Can the Theory of Moral Sentiments help heal the Conservative–Libertarian divide?
I have long been a libertarian, although the type of libertarianism that I follow has changed over time. Initially, I was a natural rights libertarian of the Nozickian type, but over time I became a consequentialist influenced by Friedrick Hayek and Richard Epstein. Over time, I also became more moderate moving from night watchmen state conception to a classical liberal position.
All of these positions more or less fall within the libertarian tradition broadly understood. But there is one issue where I believe that the tradition has not adequately taken matters into account. What does one do when others do not agree with libertarianism? Suppose that one is within a country with nonlibertarians. How should one live together?
The initial answer given by libertarians is that the people of differing views should live together and respect one another’s rights. In such a world, individual liberty allows everyone to pursue their values, and it is not necessary for one person to impose their values on others. While I find that convincing, let’s suppose that someone else does not accept the argument. They have a different understanding about the facts and/or values. They believe that free markets harm the poor and therefore should be restricted. Or they believe that people should be required to help the worse off, even if they do not want to.
The traditional libertarian response is to say to such people, “You are wrong to coerce others, and I will not let you do so, if I can stop you.” While this is a correct response from a narrow libertarian perspective, it is not clear that it is right from the broader perspective of social morality.
I look at the issue from the perspective of a welfare consequentialist (that is, a kind of utilitarian). Under that approach, people with nonlibertarian factual beliefs or values affect what the optimal institutions should be. Imagine, as I believe, that classical liberal institutions are the optimal ones from a welfare consequentialist perspective. They produce the greatest liberty and wealth for people in the society (and other goodies as well, but I shall ignore those in this post). So, for a society of classical liberals, those institutions would clearly be the best ones.
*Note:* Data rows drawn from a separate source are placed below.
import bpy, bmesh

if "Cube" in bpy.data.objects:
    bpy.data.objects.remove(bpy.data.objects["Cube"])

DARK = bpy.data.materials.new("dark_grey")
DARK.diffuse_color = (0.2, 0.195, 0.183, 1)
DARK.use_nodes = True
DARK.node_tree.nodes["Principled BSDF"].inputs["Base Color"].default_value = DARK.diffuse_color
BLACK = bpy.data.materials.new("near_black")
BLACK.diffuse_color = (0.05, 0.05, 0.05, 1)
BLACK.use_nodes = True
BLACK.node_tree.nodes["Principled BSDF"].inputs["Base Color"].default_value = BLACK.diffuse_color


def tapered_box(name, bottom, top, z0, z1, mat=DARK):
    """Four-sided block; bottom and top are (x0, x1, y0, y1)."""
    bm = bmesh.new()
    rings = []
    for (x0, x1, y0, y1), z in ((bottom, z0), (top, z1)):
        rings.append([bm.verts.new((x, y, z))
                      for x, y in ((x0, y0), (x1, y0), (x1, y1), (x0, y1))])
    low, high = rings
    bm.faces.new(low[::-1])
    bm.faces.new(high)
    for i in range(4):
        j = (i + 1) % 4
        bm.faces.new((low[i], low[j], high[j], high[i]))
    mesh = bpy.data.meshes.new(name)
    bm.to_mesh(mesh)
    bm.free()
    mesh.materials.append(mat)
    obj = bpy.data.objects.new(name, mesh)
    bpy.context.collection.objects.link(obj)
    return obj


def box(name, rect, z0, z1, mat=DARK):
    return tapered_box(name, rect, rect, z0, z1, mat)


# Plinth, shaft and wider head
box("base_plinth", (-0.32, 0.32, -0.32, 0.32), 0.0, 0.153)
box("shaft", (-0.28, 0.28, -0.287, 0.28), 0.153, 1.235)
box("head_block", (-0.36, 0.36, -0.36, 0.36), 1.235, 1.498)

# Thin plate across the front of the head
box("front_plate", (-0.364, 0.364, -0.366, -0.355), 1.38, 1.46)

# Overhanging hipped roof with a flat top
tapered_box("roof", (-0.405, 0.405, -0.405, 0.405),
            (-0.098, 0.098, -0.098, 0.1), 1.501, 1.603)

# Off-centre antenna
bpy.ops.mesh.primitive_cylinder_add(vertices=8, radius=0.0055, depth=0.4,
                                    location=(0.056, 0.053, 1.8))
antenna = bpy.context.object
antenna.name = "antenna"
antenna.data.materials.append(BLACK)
But now introduce a significant number of modern liberals (sometimes called welfare liberals), who believe in larger government and more redistribution than classical liberals do. How does that change the analysis of the optimal institutions?
From a welfare consequentialist perspective, there are at least two important consequences of the existence of welfare liberals. First, if welfare liberals strongly dislike the classical liberal institutions, then they are far less likely to support the system. In particular, if we assume that the constitution embodies these classical liberal principles, then the welfare liberals may become alienated from the polity. A polity needs its citizens to support its institutions and if the citizens strongly oppose the policy, they may not exhibit the necessary degree of support. Thus, additional support for the laws and constitution may be derived if there is a compromise between classical liberal and modern liberal institutions.
Second, if welfare liberals strongly dislike the classical liberal institutions, this will reduce their utility from the polity. The disutility of living under institutions that one does not like counts as part of citizen welfare. And this is true even if the disliked institutions are better at generating freedom and wealth. The classical liberals may believe that the views of modern liberals are based on mistakes about how the classical liberal institutions function. Or they may believe the modern liberals are wrong about the society’s obligations to the poor. But, whatever the cause, the modern liberals will be unhappy to a certain extent.
These factors – the reduced support for the institutions modern liberals and the disutility experienced by them – are relevant to a welfare consequentialist analysis of institutions. They suggest that the optimal institutions will less classically liberal, even if we assume that classical liberal institutions objectively produce the greatest liberty and wealth.
To generalize the point, there are two sets of considerations that one should attend to in designing optimal institutions. First, one should consider whether the institutions actually produce liberty and wealth. Second, one should consider how much support they enjoy from the people who they govern. While classical liberal institutions will, in my opinion, be the best under the first consideration, that will not be the case under the second consideration if a significant percentage of the public are not classical liberals.
Some people treat this second consideration as a compromise to political legitimacy as compared to moral legitimacy. But under my consequentialist analysis here, the argument is one of moral legitimacy. Or to put the point differently, an appropriate moral analysis treats considerations that might seem to be relevant to political legitimacy as matters of moral legitimacy.